What do you do for a living? Are you a victim of a Career Crisis?
Are you in a moment of a career crisis? When someone asks you, “What do you do for a living” what do you say? How much do you inflate what you really do and, if you inflate or exaggerate your job title or the responsibilities you have been granted by the corporation where you work, then why do you do it? Have you seen this behavior in other people? Perhaps these are moments of career crisis. Perhaps this type of response clearly demonstrates and articulates the existence of a gap between the hopes and reality of life.
If you get to the top do you own your career success? Likewise, if you don’t, do you own your failure? Isn’t your lot in life and your career achievement the result of every decision you ever made? Why shouldn’t you own your success as well as your failure? Is this too simplistic? Is there relief in the concept of Tragedy?
Is there hope for people who suffer moments of career crisis?
Now everybody, all politicians on left and right, agree that meritocracy is a great thing, and we should all be trying to make our societies really really meritocratic.
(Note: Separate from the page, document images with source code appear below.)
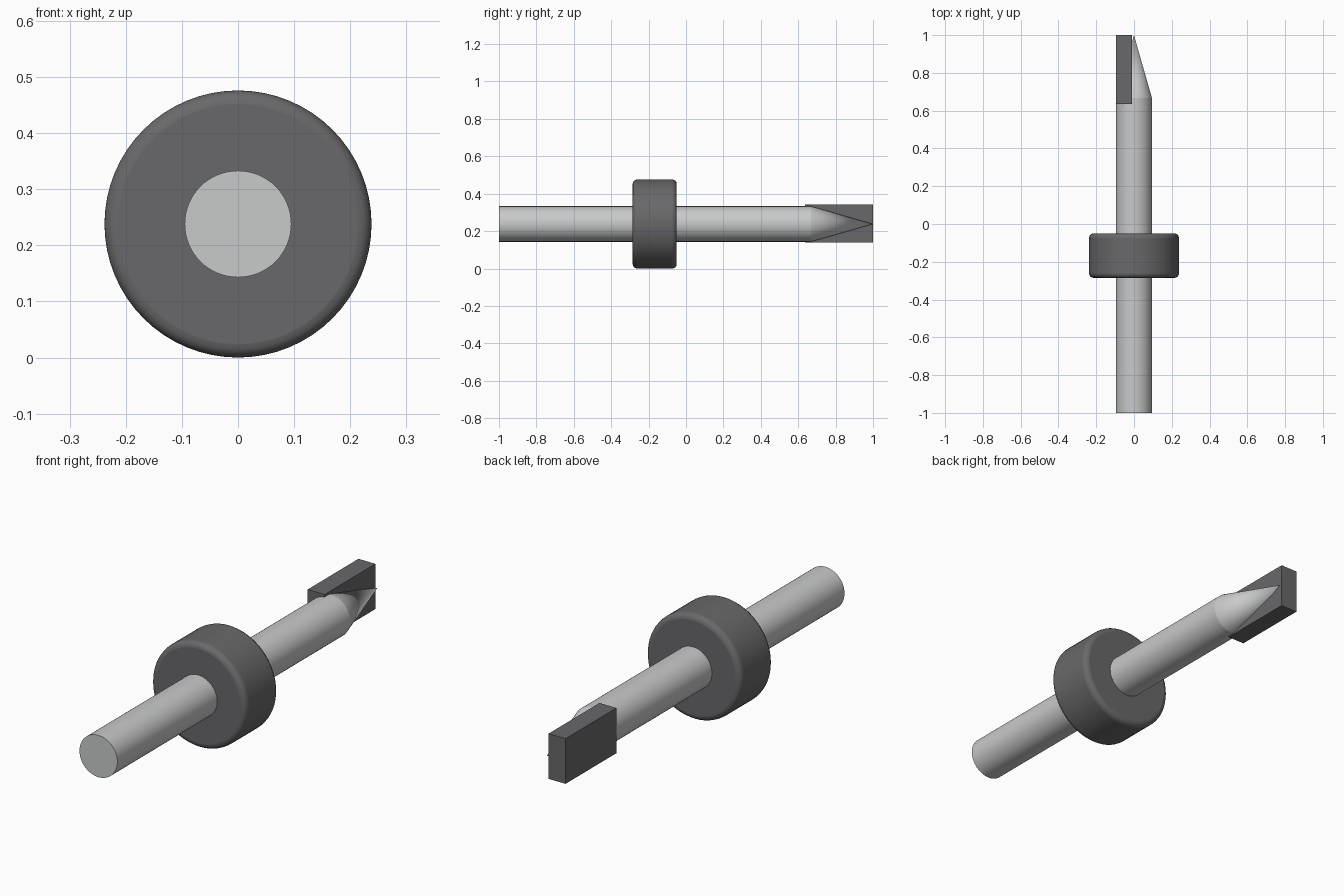
import bpy, bmesh, math
from mathutils import Matrix

cube = bpy.data.objects.get("Cube")
if cube:
    bpy.data.objects.remove(cube, do_unlink=True)

AXIS_Z = 0.238
SHAFT_R = 0.095


def material(name, rgb):
    m = bpy.data.materials.new(name)
    m.use_nodes = True
    m.diffuse_color = (*rgb, 1)
    m.node_tree.nodes["Principled BSDF"].inputs["Base Color"].default_value = (*rgb, 1)
    return m


steel = material("light steel", (0.58, 0.585, 0.59))
dark = material("dark grey", (0.14, 0.14, 0.145))


def add_object(name, bm, mat):
    mesh = bpy.data.meshes.new(name)
    bm.to_mesh(mesh)
    bm.free()
    mesh.materials.append(mat)
    ob = bpy.data.objects.new(name, mesh)
    bpy.context.collection.objects.link(ob)
    return ob


def smooth(ob, degrees):
    bpy.ops.object.select_all(action="DESELECT")
    ob.select_set(True)
    bpy.context.view_layer.objects.active = ob
    bpy.ops.object.shade_smooth_by_angle(angle=math.radians(degrees))


def turned(name, y0, y1, r0, r1, mat):
    """Round part lying along the shared y axis."""
    bm = bmesh.new()
    bmesh.ops.create_cone(bm, cap_ends=True, segments=64, radius1=r0, radius2=r1, depth=y1 - y0)
    place = Matrix.Translation((0, (y0 + y1) / 2, AXIS_Z)) @ Matrix.Rotation(-math.pi / 2, 4, "X")
    bmesh.ops.transform(bm, matrix=place, verts=bm.verts)
    return add_object(name, bm, mat)


# Straight shaft and its pointed end
smooth(turned("shaft", -1, 0.667, SHAFT_R, SHAFT_R, steel), 30)
smooth(turned("pointed_tip", 0.667, 1, SHAFT_R, 0, steel), 30)

# Thick collar with rounded rims
collar = turned("collar", -0.285, -0.05, AXIS_Z, AXIS_Z, dark)
rim = collar.modifiers.new("rounded_rims", "BEVEL")
rim.width = 0.024
rim.segments = 4
rim.limit_method = "ANGLE"
rim.angle_limit = math.radians(40)
smooth(collar, 40)

# Flat blade set beside the point
bm = bmesh.new()
bmesh.ops.create_cube(bm, size=1)
place = Matrix.Translation((-0.0535, 0.818, 0.241)) @ Matrix.Diagonal((0.085, 0.364, 0.205, 1))
bmesh.ops.transform(bm, matrix=place, verts=bm.verts)
add_object("cutting_blade", bm, dark)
In other words, what is a meritocratic society? A meritocratic society is one in which if you’ve got talent and energy and skill, you will get to the top. Nothing should hold you back.
It’s a beautiful idea. The problem is if you really believe in a society where those who merit to get to the top, get to the top, you’ll also, by implication, and in a far more nasty way, believe in a society where those who deserve to get to the bottom also get to the bottom and stay there. In other words, your position in life comes to seem not accidental, but merited and deserved. And that makes failure seem much more crushing.
You know, in the middle ages, in England, when you met a very poor person, that person would be described as an “unfortunate.” Literally, somebody who had not been blessed by fortune, an unfortunate. Nowadays, particularly in the United States, if you meet someone at the bottom of society, they may, unkindly, be described as a “loser.” There is a real difference between an unfortunate and a loser. And that shows 400 years of evolution in society, and our belief in who is responsible for our lives. It’s no longer the gods, it’s us. We’re in the driving seat.
That’s exhilarating if you’re doing well, and very crushing if you’re not. It leads, in the worst cases, in the analysis of a sociologist like Emil Durkheim, it leads to increased rates of suicide. There are more suicides in developed individualistic countries than in any other part of the world. And some of the reason for that is that people take what happens to them extremely personally. They own their success. But they also own their failure.
Is there any relief from some of these pressures that I’ve just been outlining? I think there is…
Watch this TED talk to find out – Alain de Botton: A kinder, gentler philosophy of success